The increase comes after the Obama administration in 2016 implemented new rules that opened the skies to low-level small drones for education, research and routine commercial use. Policy makers are still debating whether to allow a sweeping expansion in drone use for activities like deliveries where aircraft would fly beyond the sight of an operator.
The FAA said it estimates the fleet of small hobbyist drones will more than triple from an estimated 1.1 million vehicles in 2016 to more than 3.5 million by 2021. The agency also estimates the commercial drone fleet will grow from 42,000 at the end of 2016 to about 442,000 aircraft by 2021. The aviation safety agency said there could be as many as 1.6 million commercial drones in use by 2021.
The FAA said Tuesday the key difference in its estimates of commercial drone growth is in “how quickly the regulatory environment will evolve, enabling more widespread routine uses of (drones) for commercial purposes.”
The FAA on Tuesday also predicted the number of pilots of drones is expected to increase from 20,000 in 2016 to a range of 10 to 20 times as many by 2021.
Since August, the FAA has approved more than 300 waivers for drone use without some restrictions, including Union Pacific Railroad, BNSF Railway Co owned by Berkshire Hathaway, Intel Corp, Walt Disney Parks and Resorts, Time Warner’s HBO and CNN units.
Transportation Secretary Elaine Chao told firefighters in a speech this month that “while drones have a lot of potential to assist responders, they can also pose a problem if not carefully monitored.”
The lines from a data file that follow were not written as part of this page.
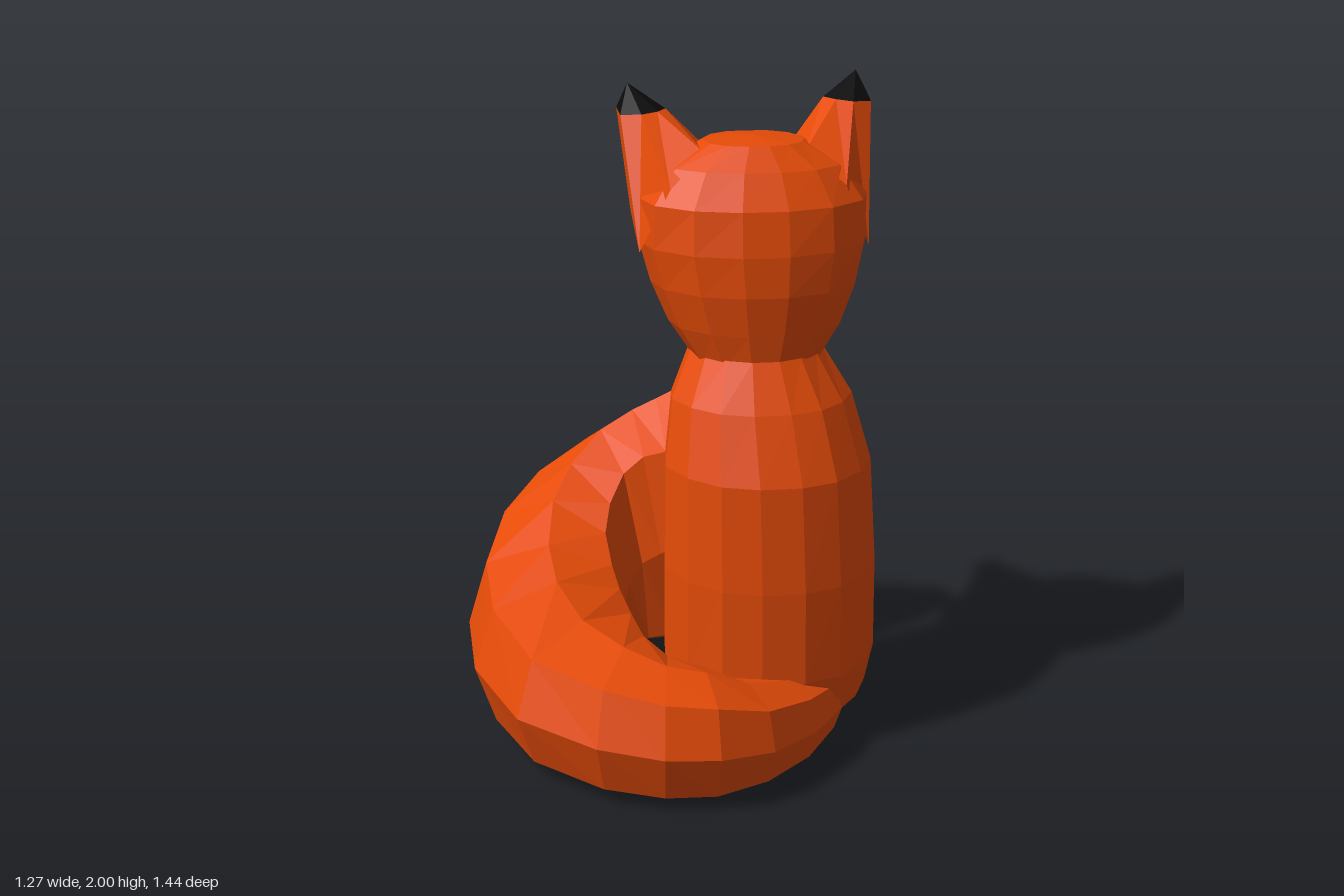
import * as THREE from 'three';

const mat = (color) => new THREE.MeshStandardMaterial({ color, flatShading: true, side: THREE.DoubleSide });
const V = (x, y, z) => new THREE.Vector3(x, y, z);

// Skin between rings of points, over columns j0..j1 (indices wrap round the ring)
function loft(name, rings, material, j0 = 0, j1 = rings[0].length) {
  const pos = [];
  const add = (...ps) => ps.forEach((p) => pos.push(p.x, p.y, p.z));
  const n = rings[0].length;
  for (let i = 0; i < rings.length - 1; i++) {
    for (let j = j0; j < j1; j++) {
      const a = (j + n) % n, b = (j + 1 + n) % n;
      const p = rings[i], q = rings[i + 1];
      add(p[a], q[a], p[b], p[b], q[a], q[b]);
    }
  }
  const geo = new THREE.BufferGeometry();
  geo.setAttribute('position', new THREE.Float32BufferAttribute(pos, 3));
  geo.computeVertexNormals();
  const mesh = new THREE.Mesh(geo, material);
  mesh.name = name;
  return mesh;
}

// Horizontal ring from half an outline, [y, centre x, half width, back z, front z]
function ring(half, [y, cx, a, zb, zf]) {
  const mirrored = half.slice(1).reverse().map(([x, z]) => [-x, z]);
  const cz = (zb + zf) / 2, d = (zb - zf) / 2;
  return [...half, ...mirrored].map(([x, z]) => V(cx + x * a, y, cz + z * d));
}

const collapse = (r, p) => r.map(() => p);

export function createModel() {
  const orange = mat(0xe54b08), white = mat(0xcccccc), black = mat(0x0a0a0a);
  const model = new THREE.Group();
  model.name = 'fox';

  // Body, with a flattened pale chest at -z
  const bodyHalf = [[0, -1], [0.45, -0.98], [0.83, -0.65], [0.97, -0.25], [1, 0.12], [0.83, 0.54], [0.55, 0.86], [0.2, 1]];
  const body = [
    [0.03, 0.3, 0.25, 0.28, -0.2], [0.12, 0.3, 0.31, 0.36, -0.21], [0.25, 0.3, 0.33, 0.385, -0.195],
    [0.55, 0.295, 0.327, 0.39, -0.165], [0.88, 0.285, 0.315, 0.37, -0.155],
    [1.08, 0.27, 0.275, 0.29, -0.155], [1.22, 0.26, 0.2, 0.21, -0.18],
  ].map((r) => ring(bodyHalf, r));
  const nb = body[0].length;
  model.add(loft('body', body, orange, 2, nb - 2));
  model.add(loft('chest', body, white, -2, 2));
  model.add(loft('bodyBase', [collapse(body[0], V(0.3, 0.03, 0.05)), body[0]], white));

  // Head, with pale cheeks low at the front
  const headHalf = [[0, -1], [0.4, -0.98], [0.78, -0.68], [0.98, -0.22], [1, 0.12], [0.91, 0.52], [0.6, 0.85], [0.2, 1]];
  const head = [
    [1.19, 0.26, 0.19, 0.2, -0.19], [1.3, 0.26, 0.265, 0.215, -0.27], [1.42, 0.258, 0.315, 0.23, -0.33],
    [1.54, 0.255, 0.345, 0.225, -0.345], [1.67, 0.255, 0.34, 0.2, -0.29],
    [1.77, 0.255, 0.27, 0.135, -0.225], [1.835, 0.255, 0.15, 0.07, -0.17],
  ].map((r) => ring(headHalf, r));
  const nh = head[0].length;
  head.push(collapse(head[0], V(0.255, 1.85, -0.03)));
  model.add(loft('headBack', head.slice(0, 3), orange, 3, nh - 3));
  model.add(loft('cheeks', head.slice(0, 3), white, -3, 3));
  model.add(loft('headTop', head.slice(2), orange));

  // Snout: [z, half width, top y, side y, bottom y]
  const snout = [
    [-0.2, 0.19, 1.6, 1.42, 1.19], [-0.33, 0.14, 1.53, 1.4, 1.26],
    [-0.44, 0.085, 1.465, 1.375, 1.305], [-0.54, 0.04, 1.415, 1.37, 1.335],
  ].map(([z, w, top, mid, bot]) => [
    [0, top], [-0.5, top - 0.015], [-1, mid], [-0.5, bot + 0.01], [0, bot], [0.5, bot + 0.01], [1, mid], [0.5, top - 0.015],
  ].map(([x, y]) => V(0.26 + x * w, y, z)));
  model.add(loft('snoutTop', snout, orange, -2, 2));
  model.add(loft('jaw', snout, white, 2, 6));

  // Nose
  const noseRing = (z, r) => Array.from({ length: 6 }, (_, i) => {
    const t = (i / 6) * Math.PI * 2;
    return V(0.26 - Math.sin(t) * r, 1.374 + Math.cos(t) * r, z - Math.cos(t) * r * 0.25);
  });
  const nose = [noseRing(-0.525, 0.045), noseRing(-0.555, 0.04)];
  model.add(loft('nose', [...nose, collapse(nose[0], V(0.26, 1.38, -0.568))], black));

  // Eyes and ears, mirrored about the middle of the head
  for (const s of [-1, 1]) {
    const side = s > 0 ? 'left' : 'right';
    const eye = new THREE.Mesh(new THREE.SphereGeometry(1, 6, 4), black);
    eye.name = side + 'Eye';
    eye.scale.set(0.045, 0.034, 0.014);
    eye.position.set(0.255 + s * 0.13, 1.55, -0.33);
    eye.rotation.set(0.4, s * -0.4, s * 0.3);
    model.add(eye);

    const dy = s < 0 ? -0.025 : 0;
    const pts = (list, lift) => list.map(([x, y, z]) => V(0.25 + s * x, y + lift, z));
    // Columns: inner front edge, inner back, back, outer back, outer front edge, hollow
    const base = pts([
      [0.14, 1.81, -0.14], [0.15, 1.81, 0.02], [0.26, 1.72, 0.1], [0.345, 1.52, 0.04], [0.35, 1.6, -0.16], [0.26, 1.67, -0.18],
    ], 0);
    const mid = pts([
      [0.24, 1.93, -0.185], [0.27, 1.93, -0.135], [0.32, 1.925, -0.12], [0.38, 1.92, -0.15], [0.385, 1.93, -0.225], [0.33, 1.92, -0.17],
    ], dy);
    const tip = collapse(mid, V(0.25 + s * 0.35, 2 + dy, -0.24));
    const ear = new THREE.Group();
    ear.name = side + 'Ear';
    ear.add(loft('earBack', [base, mid], orange, 0, 4));
    ear.add(loft('earInside', [base, mid], white, 4, 6));
    ear.add(loft('earTip', [mid, tip], black));
    model.add(ear);
  }

  // Tail curling round the body: [angle, radius, y, half width, half height, rise]
  const tail = [
    [-57, 0.49, 0.13, 0.1, 0.095, 0], [-38, 0.5, 0.145, 0.125, 0.125, 0], [-20, 0.52, 0.165, 0.16, 0.15, 0],
    [-5, 0.525, 0.19, 0.195, 0.185, 0], [8, 0.51, 0.2, 0.215, 0.195, 0], [24, 0.465, 0.215, 0.25, 0.21, 0],
    [48, 0.4, 0.225, 0.285, 0.22, 0], [75, 0.375, 0.255, 0.27, 0.245, 0],
    [100, 0.38, 0.285, 0.26, 0.275, 2], [126, 0.415, 0.325, 0.25, 0.315, 4], [147, 0.455, 0.36, 0.25, 0.355, 6],
    [166, 0.49, 0.4, 0.24, 0.395, 8], [180, 0.48, 0.435, 0.245, 0.42, 9], [193, 0.475, 0.475, 0.255, 0.425, 13],
    [203, 0.485, 0.545, 0.255, 0.395, 19], [209, 0.49, 0.67, 0.225, 0.3, 34],
    [212, 0.485, 0.85, 0.16, 0.18, 55], [214, 0.49, 1.01, 0.09, 0.085, 75],
  ].map(([deg, R, y, w, h, rise], row) => {
    const d = THREE.MathUtils.degToRad(deg), e = THREE.MathUtils.degToRad(rise);
    const hd = Math.min(d, THREE.MathUtils.degToRad(185));
    const centre = V(-Math.sin(d) * R, y, Math.cos(d) * R);
    const out = V(-Math.sin(hd), 0, Math.cos(hd));
    const up = V(Math.cos(hd) * Math.sin(e), Math.cos(e), Math.sin(hd) * Math.sin(e));
    return Array.from({ length: 8 }, (_, i) => {
      const t = (i / 8) * Math.PI * 2, k = i % 2 && row < 13 ? 1.08 : 1;
      return centre.clone().addScaledVector(up, Math.cos(t) * h * k).addScaledVector(out, Math.sin(t) * w * k);
    });
  });
  const root = collapse(tail[0], V(0.45, 0.13, 0.1));
  const end = collapse(tail[0], V(0.28, 1.07, -0.4));
  model.add(loft('tail', [root, ...tail.slice(0, 15)], orange));
  model.add(loft('tailTip', [...tail.slice(14), end], white));

  return model;
}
Current drone regulations require a certified pilot to stand ready to intervene in any commercial drone flight and keep a line-of-sight view of the aircraft.
Both Amazon.com Inc and Alphabet Inc’s Google unit have been exploring the use drones to deliver goods ordered online.
The White House said last year unmanned aircraft could lead to $82 billion in economic growth by 2025 and support up to 100,000 jobs.
The August rules were aimed at allowing drone use for agriculture, research and development, educational and academic use, and powerline, pipeline and antenna inspections, along with aiding rescue operations, bridge inspections, aerial photography and wildlife nesting area evaluations.
Reporting by David Shepardson; Editing by Andrew Hay